TASK GOAL - The line containing "base = [bm.verts.new((x, y0, z))" marks the end: copy exactly every line from the start of the records below up to and including it, leaving out pictures.

[Excerpts from a dataset]
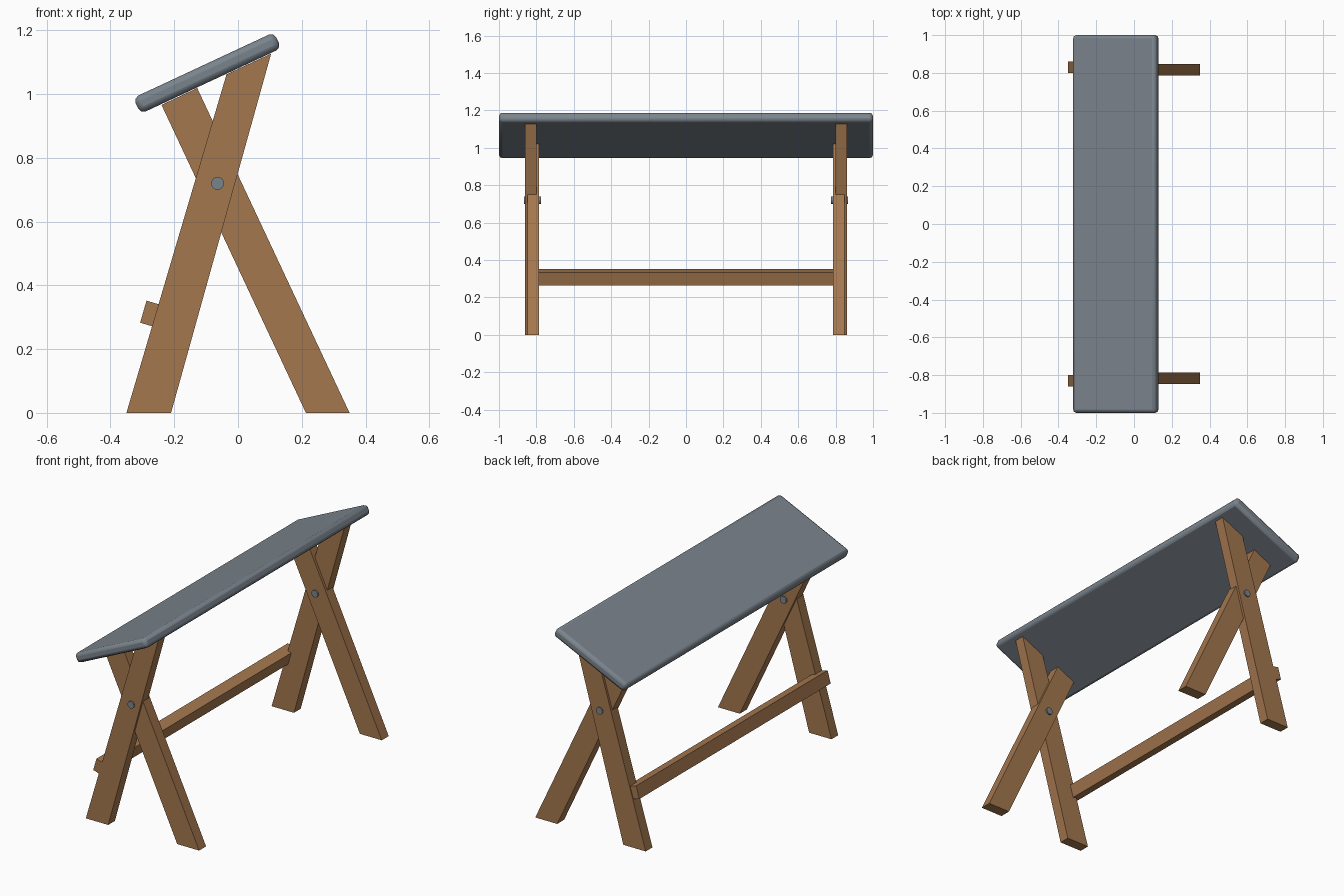
import bpy, bmesh, math

if "Cube" in bpy.data.objects:
    bpy.data.objects.remove(bpy.data.objects["Cube"])


def material(name, rgb):
    m = bpy.data.materials.new(name)
    m.diffuse_color = (*rgb, 1.0)
    m.use_nodes = True
    m.node_tree.nodes["Principled BSDF"].inputs["Base Color"].default_value = m.diffuse_color
    return m


WOOD = material("brown wood", (0.37, 0.185, 0.076))
GREY = material("slate grey", (0.195, 0.23, 0.265))


def prism(name, profile, y0, y1, mat):
    """Extrude an x-z profile from y0 to y1."""
    bm = bmesh.new()
    base = [bm.verts.new((x, y0, z)) for x, z in profile]
    face = bm.faces.new(base)
    ext = bmesh.ops.extrude_face_region(bm, geom=[face])
    for v in ext["geom"]:
        if isinstance(v, bmesh.types.BMVert):
            v.co.y = y1
    bmesh.ops.recalc_face_normals(bm, faces=bm.faces[:])
    me = bpy.data.meshes.new(name)
    bm.to_mesh(me)
    bm.free()
    me.materials.append(mat)
    ob = bpy.data.objects.new(name, me)
    bpy.context.collection.objects.link(ob)
    return ob


# crossed legs and pivot bolts at both ends
LONG_LEG = [(-0.35, 0), (-0.21, 0), (0.104, 1.127), (-0.036, 1.062)]
SHORT_LEG = [(0.213, 0), (0.35, 0), (-0.128, 1.019), (-0.240, 0.966)]
BOLT = [(-0.064 + 0.02 * math.cos(i * math.tau / 16),
         0.72 + 0.02 * math.sin(i * math.tau / 16)) for i in range(16)]
for side, s in (("front", -1), ("back", 1)):
    prism(side + "_long_leg", LONG_LEG, s * 0.80, s * 0.86, WOOD)
    prism(side + "_short_leg", SHORT_LEG, s * 0.785, s * 0.847, WOOD)
    prism(side + "_bolt", BOLT, s * 0.776, s * 0.867, GREY)

# stretcher notched into the long legs
prism("stretcher", [(-0.307, 0.283), (-0.247, 0.265), (-0.227, 0.334),
                    (-0.287, 0.352)], -0.855, 0.855, WOOD)

# tilted padded top with rounded edges
bpy.ops.mesh.primitive_cube_add(size=1, location=(-0.0965, 0, 1.066),
                                rotation=(0, -math.radians(25), 0))
top = bpy.context.object
top.name = "top_board"
top.scale = (0.487, 2.0, 0.055)
bpy.ops.object.transform_apply(location=False, rotation=False, scale=True)
top.data.materials.append(GREY)
bevel = top.modifiers.new("rounding", "BEVEL")
bevel.width = 0.018
bevel.segments = 2
bpy.ops.object.shade_smooth_by_angle(angle=math.radians(30))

TASK RESPONSE -
import bpy, bmesh, math

if "Cube" in bpy.data.objects:
    bpy.data.objects.remove(bpy.data.objects["Cube"])


def material(name, rgb):
    m = bpy.data.materials.new(name)
    m.diffuse_color = (*rgb, 1.0)
    m.use_nodes = True
    m.node_tree.nodes["Principled BSDF"].inputs["Base Color"].default_value = m.diffuse_color
    return m


WOOD = material("brown wood", (0.37, 0.185, 0.076))
GREY = material("slate grey", (0.195, 0.23, 0.265))


def prism(name, profile, y0, y1, mat):
    """Extrude an x-z profile from y0 to y1."""
    bm = bmesh.new()
    base = [bm.verts.new((x, y0, z)) for x, z in profile]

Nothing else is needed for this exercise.